Surprisingly, we saw few comments in dog food reviews about ingredients despite experts' recommendation to scrutinize the label. Experts, from on-the-ground veterinarians to cyberspace advice sites, talk up the relationship between animals' diets and their well-being. The consensus holds that a healthy diet contains a balanced mix of meat, minimally processed carbohydrates, few if any fillers, and no preservatives, food coloring, artificial flavors, or sweeteners; some also proscribe hormones and antibiotics. The paucity of review comments about inputs may explain why Pedigree canned dog food (starting at 10 cents/ounce) and Purina Dog Chow Complete & Balanced (starting at 4 cents/ounce) kibble, with their lower-quality components, attract decent reviews but landed in our reject pile.
Taste.According to owners' dog food reviews, a tasty combination of ingredients is the top priority. AvoDerm Chicken Meal & Brown Rice Formula (starting at 9 cents/ounce) hits the bulls-eye here. One master crows in a post at Wag that his picky eater inhales this kibble and elsewhere one reports buying a special bowl to slow down his pup's over-enthusiastic chomping. Thumbs-up for taste likewise accompany dog food reviews at Chewy of Canidae All Life Stages Lamb & Rice Formula (starting at 15 cents/ounce), where one owner says this canned product enticed her dog off his hunger strike.
Health.Dog food that alleviates health problems is in demand, according to our research. Among the reviews we read, pet owners often ascribe skin allergies, dull coats, and intestinal distress to the wrong dog food. A post at Petco, for example, tells of a Doberman suffering from flaky skin while on a diet of Purina Dog Chow that cleared up after switching to AvoDerm kibble. Similar comments pop up about the salutary effects of Natural Balance Original Ultra (starting at 17 cents/ounce); a dog food review of this canned variety at Chewy asserts it helped alleviate severe skin issues that were unresponsive to medication. Intestinal troubles, such as vomiting, diarrhea, and gas, may also be associated with food choices, and a reviewer at Amazon attributes her two dogs' relief from severe gas to the Fromm brand of kibble.
Wet vs. Dry Dog Food.
Of course, the best cheap food depends, in part, on your dog -- the breed, its age, its activity level, and its palate. But do you go wet or dry? Data posted by the Pet Food Institute show dry dog food to be more popular by far, although the resolution of this dilemma is particular to you and your dog -- but ultimately kind of obvious. That is, the animal's physical condition, the household's budget, and matters of convenience will push you in one direction or the other.
Dogs prone to dental disease, for example, generally benefit from a kibble diet, especially one formulated for this ailment, and dogs with recurrent urinary problems often do best on canned food with its higher water content.
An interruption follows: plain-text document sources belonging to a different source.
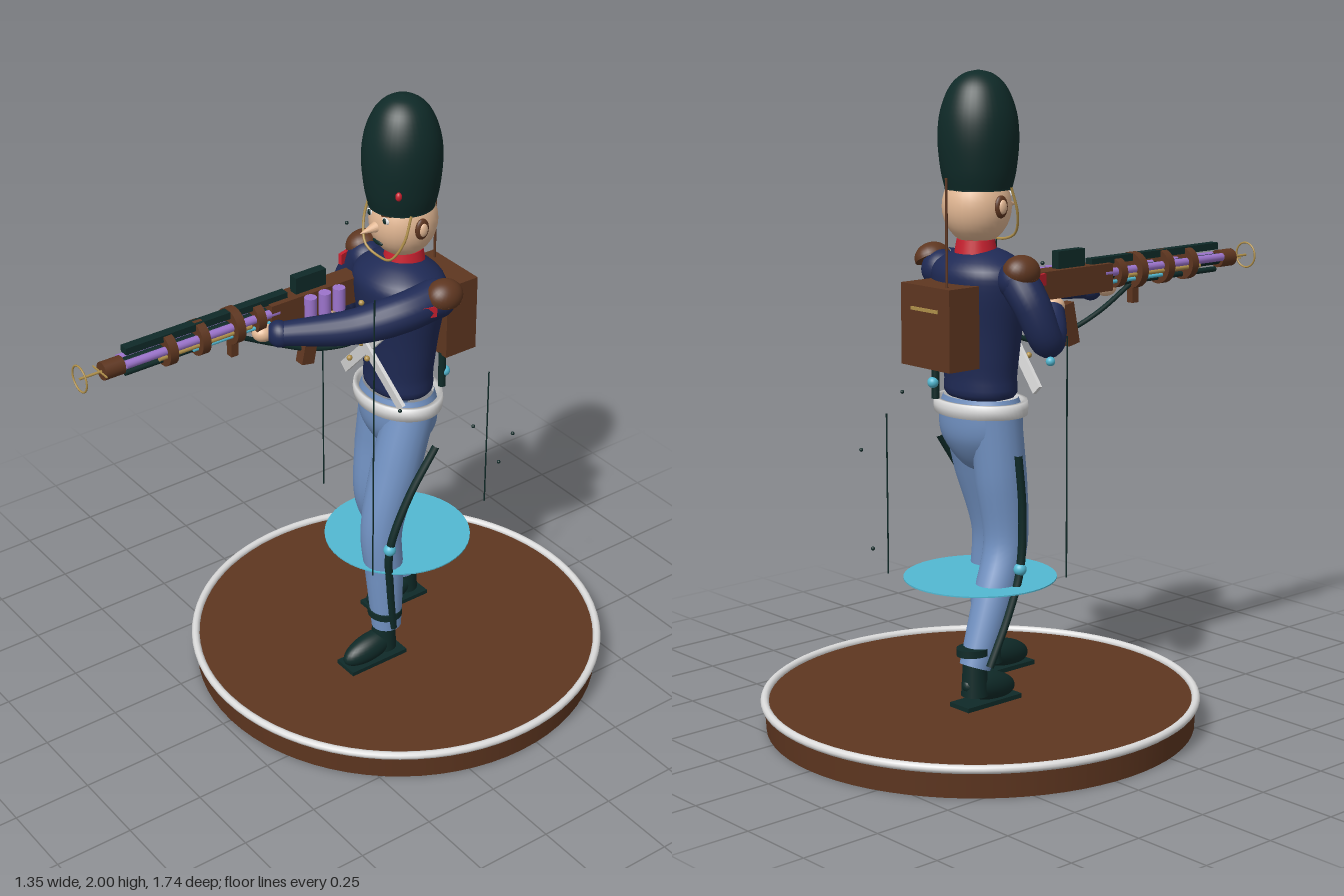
import * as THREE from 'three';

const mat = (name, color, side = THREE.FrontSide) => {
  const m = new THREE.MeshStandardMaterial({ color, side });
  m.name = name;
  return m;
};
const V = (p) => new THREE.Vector3(...p);

export function createModel() {
  const M = {
    brown: mat('brown', 0x5e3620),
    dark: mat('dark green', 0x0f2a28),
    white: mat('white', 0xdcdcdc),
    navy: mat('navy', 0x1f2a55),
    blue: mat('trouser blue', 0x7090c0),
    skin: mat('skin', 0xe3b894),
    red: mat('red', 0xc8202f),
    gold: mat('gold', 0xb0904a),
    cyan: mat('cyan', 0x52b8d2, THREE.DoubleSide),
    purple: mat('purple', 0x9c74cc),
  };
  const root = new THREE.Group();
  const add = (name, geo, m, pos = [0, 0, 0], rot = [0, 0, 0], scale = [1, 1, 1]) => {
    const mesh = new THREE.Mesh(geo, m);
    mesh.name = name;
    mesh.position.set(...pos);
    mesh.rotation.set(...rot);
    mesh.scale.set(...scale);
    root.add(mesh);
    return mesh;
  };
  const box = (w, h, d) => new THREE.BoxGeometry(w, h, d);
  const cyl = (r, h, r2 = r, n = 20) => new THREE.CylinderGeometry(r2, r, h, n);
  const ball = (name, m, pos, scale, rot) =>
    add(name, new THREE.SphereGeometry(1, 28, 18), m, pos, rot, scale);
  const lathe = (pts, n = 40, smooth = true) => {
    let p = pts.map((a) => new THREE.Vector2(...a));
    if (smooth) p = new THREE.SplineCurve(p).getPoints(28).map((q) => q.set(Math.max(q.x, 0), q.y));
    return new THREE.LatheGeometry(p, n);
  };
  // Tube through points whose radius varies along its length
  const limb = (name, m, pts, radii, seg = 18) => {
    const curve = new THREE.CatmullRomCurve3(pts.map(V));
    const n = 28, g = new THREE.TubeGeometry(curve, n, 1, seg), a = g.attributes.position;
    const v = new THREE.Vector3();
    for (let i = 0; i <= n; i++) {
      const c = curve.getPointAt(i / n), t = (i / n) * (radii.length - 1);
      const k = Math.min(Math.floor(t), radii.length - 2);
      const r = radii.length > 1 ? THREE.MathUtils.lerp(radii[k], radii[k + 1], t - k) : radii[0];
      for (let j = 0; j <= seg; j++) {
        const q = i * (seg + 1) + j;
        v.fromBufferAttribute(a, q).sub(c).multiplyScalar(r).add(c);
        a.setXYZ(q, v.x, v.y, v.z);
      }
    }
    return add(name, g, m);
  };
  // Straight flat bar between two points
  const bar = (name, m, a, b, w, d) => {
    const A = V(a), B = V(b), mesh = add(name, box(w, A.distanceTo(B), d), m);
    mesh.position.copy(A).lerp(B, 0.5);
    mesh.quaternion.setFromUnitVectors(new THREE.Vector3(0, 1, 0), B.clone().sub(A).normalize());
    return mesh;
  };
  const R = Math.PI / 2, Z = -0.19;

  // Round stand with pale rim
  add('standBase', cyl(0.66, 0.085, 0.665, 72), M.brown, [0, 0.0425, Z]);
  add('standRim', new THREE.TorusGeometry(0.664, 0.013, 10, 80), M.white, [0, 0.088, Z], [R, 0, 0]);
  add('glowDisc', cyl(0.235, 0.004, 0.235, 48), M.cyan, [0, 0.463, Z]);

  // Legs, stripes and shoes: left leg forward, right leg back
  const legs = [
    { s: 1, path: [[0.075, 0.98, -0.18], [0.083, 0.8, -0.12], [0.09, 0.58, -0.058], [0.105, 0.42, -0.06], [0.112, 0.22, -0.065]],
      stripe: [[0.177, 0.88, -0.2], [0.17, 0.72, -0.1], [0.165, 0.55, -0.035], [0.162, 0.4, -0.04], [0.155, 0.23, -0.06]], foot: 0, x: 0.11 },
    { s: -1, path: [[-0.075, 0.98, -0.19], [-0.083, 0.8, -0.18], [-0.088, 0.58, -0.165], [-0.098, 0.42, -0.225], [-0.1, 0.22, -0.3]],
      stripe: [[-0.175, 0.87, -0.19], [-0.17, 0.7, -0.17], [-0.165, 0.515, -0.175], [-0.162, 0.38, -0.22], [-0.157, 0.23, -0.29]], foot: -0.25, x: -0.105 },
  ];
  for (const { s, path, stripe, foot, x } of legs) {
    limb('leg', M.blue, path, [0.078, 0.08, 0.068, 0.061, 0.048]);
    limb('legStripe', M.dark, stripe, [0.012, 0.013, 0.012], 8);
    ball('kneeStud', M.cyan, stripe[2], [0.02, 0.02, 0.02]);
    add('ankleBand', cyl(0.052, 0.022), M.dark, [x, 0.275, foot - 0.06], [0, 0, 0], [s > 0 ? 1.1 : 0.9, 1, 1.05]);
    ball('shoe', M.dark, [x, 0.153, foot], [0.042, 0.045, 0.102], [0.2, 0, 0]);
    add('shoeAnkle', cyl(0.042, 0.1, 0.036), M.dark, [x, 0.185, foot - 0.055]);
    add('footPlate', box(0.085, 0.014, 0.215), M.dark, [x, 0.108, foot - 0.01]);
  }
  add('hips', lathe([[0, 0.79], [0.07, 0.82], [0.135, 0.9], [0.145, 0.98], [0.13, 1.03]]), M.blue, [0, 0, Z + 0.005], [0, 0, 0], [1, 1, 0.76]);

  // Jacket, belt and collar
  add('jacket', lathe([[0, 1.02], [0.115, 1.03], [0.125, 1.1], [0.142, 1.23], [0.165, 1.36], [0.158, 1.42], [0.1, 1.46], [0.04, 1.48]]),
    M.navy, [0, 0, Z + 0.005], [0, 0, 0], [1, 1, 0.78]);
  add('waistBelt', lathe([[0.145, 0.977], [0.16, 0.977], [0.163, 1], [0.16, 1.02], [0.145, 1.02], [0.145, 0.977]], 48, false),
    M.white, [0, 0, Z + 0.005], [0, 0, 0], [1, 1, 0.78]);
  add('neck', cyl(0.05, 0.08), M.skin, [0, 1.5, Z - 0.01]);
  add('collar', cyl(0.064, 0.04, 0.057, 32), M.red, [0, 1.483, Z - 0.012]);
  bar('chestStrap', M.white, [-0.15, 1.05, -0.09], [0.11, 1.31, -0.045], 0.036, 0.012);
  bar('chestStrap', M.white, [0.15, 1.05, -0.085], [-0.05, 1.29, -0.035], 0.036, 0.012);
  for (const [x, y] of [[0, 1.22], [-0.025, 1.24], [0.07, 1.27], [0.03, 1.18], [-0.06, 1.14], [0, 1.36]])
    ball('button', M.gold, [x, y, -0.043], [0.009, 0.009, 0.009]);

  // Arms, hands and shoulder pads
  limb('leftArm', M.navy, [[0.165, 1.4, -0.19], [0.15, 1.38, -0.09], [0.075, 1.34, 0.04], [-0.05, 1.32, 0.225]], [0.062, 0.06, 0.05, 0.036]);
  ball('leftShoulder', M.navy, [0.16, 1.395, -0.2], [0.062, 0.06, 0.062]);
  ball('leftCuff', M.navy, [-0.05, 1.32, 0.222], [0.042, 0.042, 0.036]);
  ball('leftHand', M.skin, [-0.085, 1.32, 0.255], [0.032, 0.028, 0.036]);
  limb('rightArm', M.navy, [[-0.17, 1.4, -0.19], [-0.22, 1.32, -0.175], [-0.235, 1.215, -0.13], [-0.18, 1.235, -0.06], [-0.13, 1.28, -0.01]], [0.06, 0.056, 0.05, 0.046, 0.036]);
  ball('rightShoulder', M.navy, [-0.17, 1.395, -0.19], [0.06, 0.06, 0.06]);
  ball('rightHand', M.skin, [-0.115, 1.29, 0.01], [0.03, 0.03, 0.034]);
  ball('elbowStud', M.cyan, [-0.26, 1.16, -0.14], [0.014, 0.014, 0.014]);
  for (const s of [-1, 1]) {
    add('shoulderPad', new THREE.SphereGeometry(0.06, 24, 10, 0, Math.PI * 2, 0, R), M.brown, [s * 0.2, 1.425, -0.2], [0, 0, -s * 0.5], [0.85, 0.8, 1]);
    add('shoulderPadBase', cyl(0.06, 0.006, 0.06, 24), M.brown, [s * 0.2, 1.425, -0.2], [0, 0, -s * 0.5], [0.85, 1, 1]);
    add('sleeveBadge', box(0.012, 0.035, 0.045), M.red, [s * 0.213, 1.395, -0.135], [0, -s * 0.3, 0]);
  }

  // Head and face
  ball('head', M.skin, [0, 1.6, -0.197], [0.102, 0.115, 0.106]);
  add('nose', new THREE.ConeGeometry(0.024, 0.085, 16), M.skin, [0, 1.598, -0.077], [R + 0.1, 0, 0]);
  for (const s of [-1, 1]) {
    ball('eyeWhite', M.white, [s * 0.038, 1.632, -0.103], [0.016, 0.01, 0.005]);
    ball('pupil', M.dark, [s * 0.038, 1.632, -0.099], [0.008, 0.009, 0.004]);
    add('eyebrow', box(0.036, 0.007, 0.008), M.brown, [s * 0.04, 1.65, -0.105], [0, s * 0.35, s * 0.15]);
    ball('ear', M.brown, [s * 0.1, 1.605, -0.19], [0.012, 0.034, 0.024]);
    ball('earInner', M.skin, [s * 0.107, 1.605, -0.19], [0.01, 0.022, 0.015]);
  }
  ball('mouth', M.dark, [0, 1.547, -0.103], [0.024, 0.008, 0.006]);
  limb('chinStrap', M.gold, [[-0.1, 1.66, -0.15], [-0.1, 1.58, -0.125], [-0.065, 1.515, -0.105], [0, 1.495, -0.11], [0.065, 1.515, -0.105], [0.1, 1.58, -0.125], [0.1, 1.66, -0.15]], [0.004, 0.004], 8);

  // Tall fur hat
  add('hat', lathe([[0.1, 1.652], [0.113, 1.71], [0.121, 1.8], [0.113, 1.88], [0.085, 1.95], [0.045, 1.988], [0, 2]]), M.dark, [0, 0, Z]);
  add('hatUnderside', cyl(0.101, 0.004, 0.101, 40), M.dark, [0, 1.653, Z]);
  ball('hatStud', M.red, [0.09, 1.73, -0.11], [0.01, 0.014, 0.01]);

  // Backpack with aerial and hose
  add('backpack', box(0.22, 0.245, 0.115), M.brown, [0, 1.258, -0.343]);
  add('packTrim', box(0.12, 0.01, 0.006), M.gold, [0, 1.31, -0.402]);
  add('aerial', cyl(0.004, 0.32, 0.004, 8), M.brown, [-0.07, 1.54, -0.375]);
  add('packHose', cyl(0.012, 0.12), M.dark, [0.08, 1.08, -0.295]);
  ball('packStud', M.cyan, [0.08, 1.07, -0.305], [0.017, 0.017, 0.017]);

  // Rifle along +z
  const gx = -0.108, gy = 1.365;
  const rod = (name, m, dx, dy, r, z0, z1, n = 14) =>
    add(name, cyl(r, z1 - z0, r, n), m, [gx + dx, gy + dy, (z0 + z1) / 2], [R, 0, 0]);
  add('stock', box(0.068, 0.085, 0.32), M.brown, [gx, gy - 0.005, 0.07]);
  add('topRail', box(0.03, 0.022, 0.56), M.dark, [gx, gy + 0.044, 0.44]);
  rod('barrel', M.dark, 0, 0, 0.018, 0.2, 0.74);
  rod('lowerRod', M.dark, 0, -0.032, 0.009, 0.2, 0.72);
  for (const s of [-1, 1]) {
    rod('energyTube', M.purple, s * 0.022, 0.008, 0.013, 0.2, 0.73);
    rod('coolantTube', M.cyan, s * 0.022, -0.022, 0.006, 0.2, 0.5);
    rod('brassTube', M.gold, s * 0.028, -0.008, 0.007, 0.3, 0.62);
  }
  for (const z of [0.27, 0.35, 0.47, 0.58]) rod('barrelRing', M.brown, 0, 0.002, z < 0.3 ? 0.047 : 0.056 * (1.15 - z * 0.4), z - 0.014, z + 0.014, 24);
  rod('muzzle', M.brown, 0, 0, 0.028, 0.73, 0.795, 20);
  rod('muzzlePin', M.gold, 0, 0, 0.004, 0.79, 0.868, 8);
  add('muzzleHoop', new THREE.TorusGeometry(0.04, 0.003, 8, 36), M.gold, [gx, gy, 0.867]);
  add('muzzleCross', box(0.08, 0.004, 0.004), M.gold, [gx, gy, 0.8]);
  add('sight', box(0.03, 0.058, 0.11), M.dark, [gx, 1.427, 0.075]);
  for (const z of [0, 0.052, 0.104]) add('vial', cyl(0.019, 0.075), M.purple, [-0.055, 1.365, z]);
  add('grip', box(0.034, 0.13, 0.045), M.brown, [-0.09, 1.225, 0.09], [-0.2, 0, 0]);
  add('foreGrip', box(0.025, 0.06, 0.025), M.brown, [gx, 1.295, 0.35]);
  limb('slingHose', M.dark, [[gx, 1.325, 0.34], [gx, 1.25, 0.2], [-0.09, 1.2, 0.08], [-0.07, 1.185, -0.03], [-0.05, 1.2, -0.08]], [0.008, 0.008], 8);

  // Floating thin beams and specks
  for (const [x, z, top] of [[-0.31, -0.12, 1.24], [0.197, 0.055, 1.49], [0.08, -0.485, 1]])
    add('beam', cyl(0.0025, top - 0.51, 0.0025, 6), M.dark, [x, (top + 0.51) / 2, z]);
  for (const p of [[0.235, 0.86, -0.46], [0.045, 0.61, -0.57], [0.3, 1, -0.245], [0.175, 1.06, -0.06], [-0.29, 1.46, -0.2]])
    ball('speck', M.dark, p, [0.006, 0.006, 0.006]);

  return root;
}
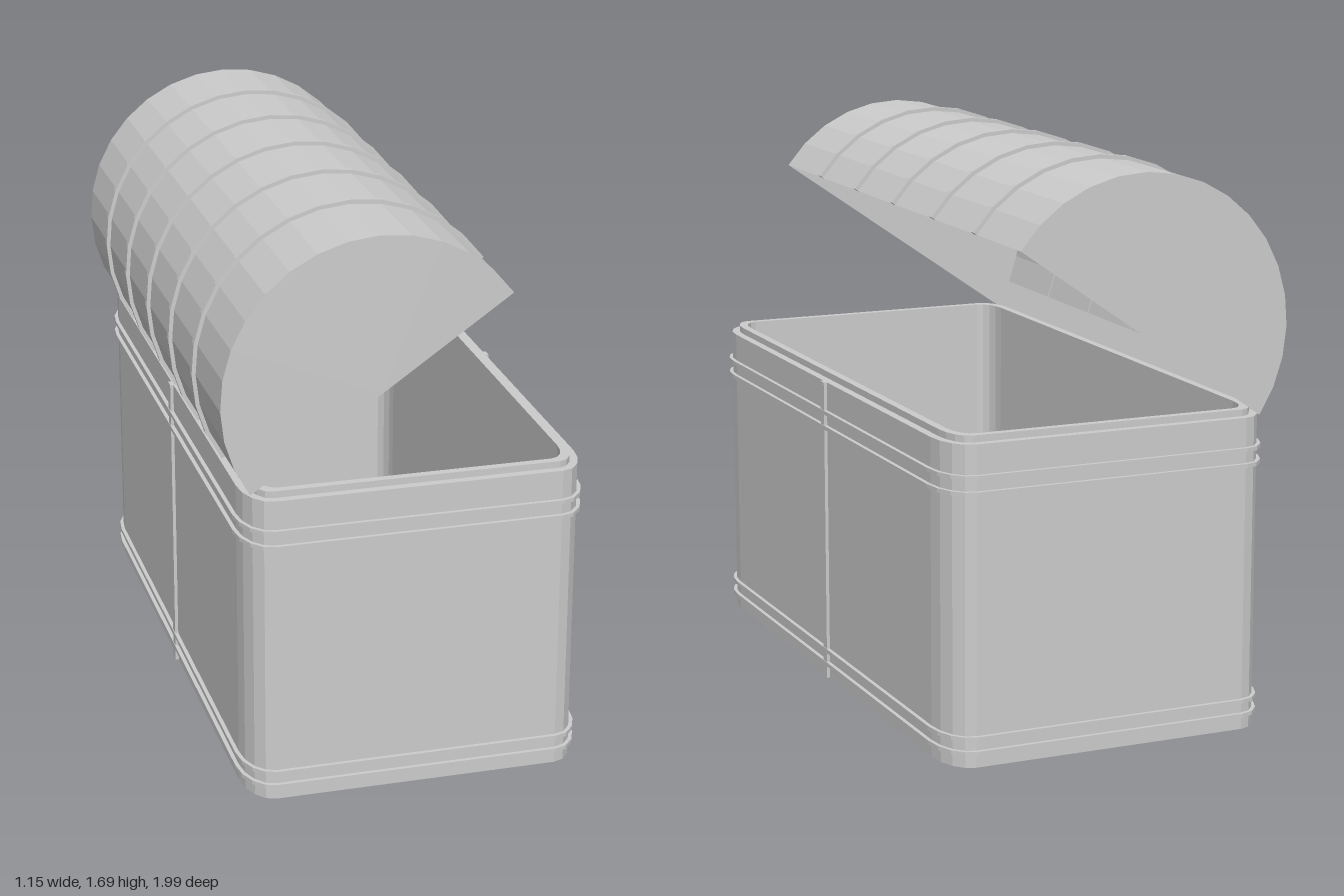
import * as THREE from 'three';

const A = 0.505, B = 0.972;      // half width and half length of the chest box
const RX = 0.08, RZ = 0.14;      // elliptical corner radii
const LID_R = 0.465, LID_HALF = 0.935;

// Rounded rectangle outline grown (or shrunk) by o, with faceted corners
function outline(o, PathType = THREE.Shape) {
  const rx = Math.max(RX + o, 0.05), rz = Math.max(RZ + o, 0.08);
  const cx = A + o - rx, cz = B + o - rz, n = 4, pts = [];
  [[1, 1], [-1, 1], [-1, -1], [1, -1]].forEach(([sx, sz], q) => {
    for (let i = 0; i <= n; i++) {
      const t = (q + i / n) * Math.PI / 2;
      pts.push(new THREE.Vector2(sx * cx + rx * Math.cos(t), sz * cz + rz * Math.sin(t)));
    }
  });
  return new PathType(pts);
}

// Upright slab, or ring when an inner offset is given, between two heights
function slab(outer, inner, y0, y1) {
  const shape = outline(outer);
  if (inner !== null) shape.holes.push(outline(inner, THREE.Path));
  const geo = new THREE.ExtrudeGeometry(shape, { depth: y1 - y0, bevelEnabled: false });
  return geo.rotateX(-Math.PI / 2).translate(0, y0, 0);
}

export function createModel() {
  const model = new THREE.Group();
  model.name = 'chest';
  const solid = new THREE.MeshStandardMaterial({ color: 0xcccccc, flatShading: true });
  const thin = new THREE.MeshStandardMaterial({ color: 0xcccccc, flatShading: true, side: THREE.DoubleSide });

  const add = (parent, name, geo, mat = solid) => {
    const mesh = new THREE.Mesh(geo, mat);
    mesh.name = name;
    parent.add(mesh);
    return mesh;
  };

  // Box: floor, walls and inset rim
  const box = new THREE.Group();
  box.name = 'box';
  add(box, 'floor', slab(-0.001, null, 0, 0.03));
  add(box, 'walls', slab(0, -0.05, 0, 0.94));
  add(box, 'rim', slab(-0.025, -0.05, 0.94, 0.96));

  // Pairs of thin bands near the bottom and top
  for (const y of [0.045, 0.088, 0.8, 0.847])
    add(box, 'band', slab(0.012, -0.01, y - 0.006, y + 0.006));

  // Vertical strip in the middle of each long side
  for (const s of [-1, 1])
    add(box, 'sideStrip', new THREE.BoxGeometry(0.02, 0.94, 0.03)).position.set(s * A, 0.47, 0);

  // Lid: open half barrel with closed ends, swung back on its hinge edge
  const lid = new THREE.Group();
  lid.name = 'lid';
  const barrel = new THREE.CylinderGeometry(LID_R, LID_R, 2 * LID_HALF, 16, 1, true, -Math.PI / 2, Math.PI);
  add(lid, 'lidBarrel', barrel.rotateX(-Math.PI / 2).rotateZ(0), thin);
  for (const s of [-1, 1])
    add(lid, 'lidEnd', new THREE.CircleGeometry(LID_R, 16, 0, Math.PI), thin).position.z = s * LID_HALF;

  // Raised ribs across the barrel
  const arc = (r, flip) => Array.from({ length: 17 }, (_, i) => {
    const t = Math.PI * (flip ? 16 - i : i) / 16;
    return new THREE.Vector2(r * Math.cos(t), r * Math.sin(t));
  });
  const ribShape = new THREE.Shape([...arc(LID_R + 0.012, false), ...arc(LID_R - 0.004, true)]);
  const ribGeo = new THREE.ExtrudeGeometry(ribShape, { depth: 0.022, bevelEnabled: false });
  for (let i = -2; i <= 2; i++)
    add(lid, 'lidRib', ribGeo).position.z = i * 0.31 - 0.011;

  lid.position.set(-0.106, 1.208, 0);
  lid.rotation.set(-0.008, 0, THREE.MathUtils.degToRad(34.7));

  // The whole chest sits slightly turned
  model.add(box, lid);
  const turned = new THREE.Group();
  turned.name = 'turnedChest';
  turned.add(box, lid);
  turned.position.x = 0.025;
  turned.rotation.y = 0.032;
  model.add(turned);
  return model;
}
Dry food provides more energy (a plus for larger dogs) owing to the presence of more carbohydrates, while wet varieties often taste better and more closely replicate dogs' natural diet. Kibble is richer in protein and wet dog food is, well, wetter; water or broth often take first billing on the ingredients list. Dry dog food can be left in the bowl for days without spoiling while canned products must be used within a day or two of opening and leftovers stored in the fridge. And last but not least, dry dog food is considerably cheaper. If you and the dog are wavering, try topping off the kibble with a spot of wet grub.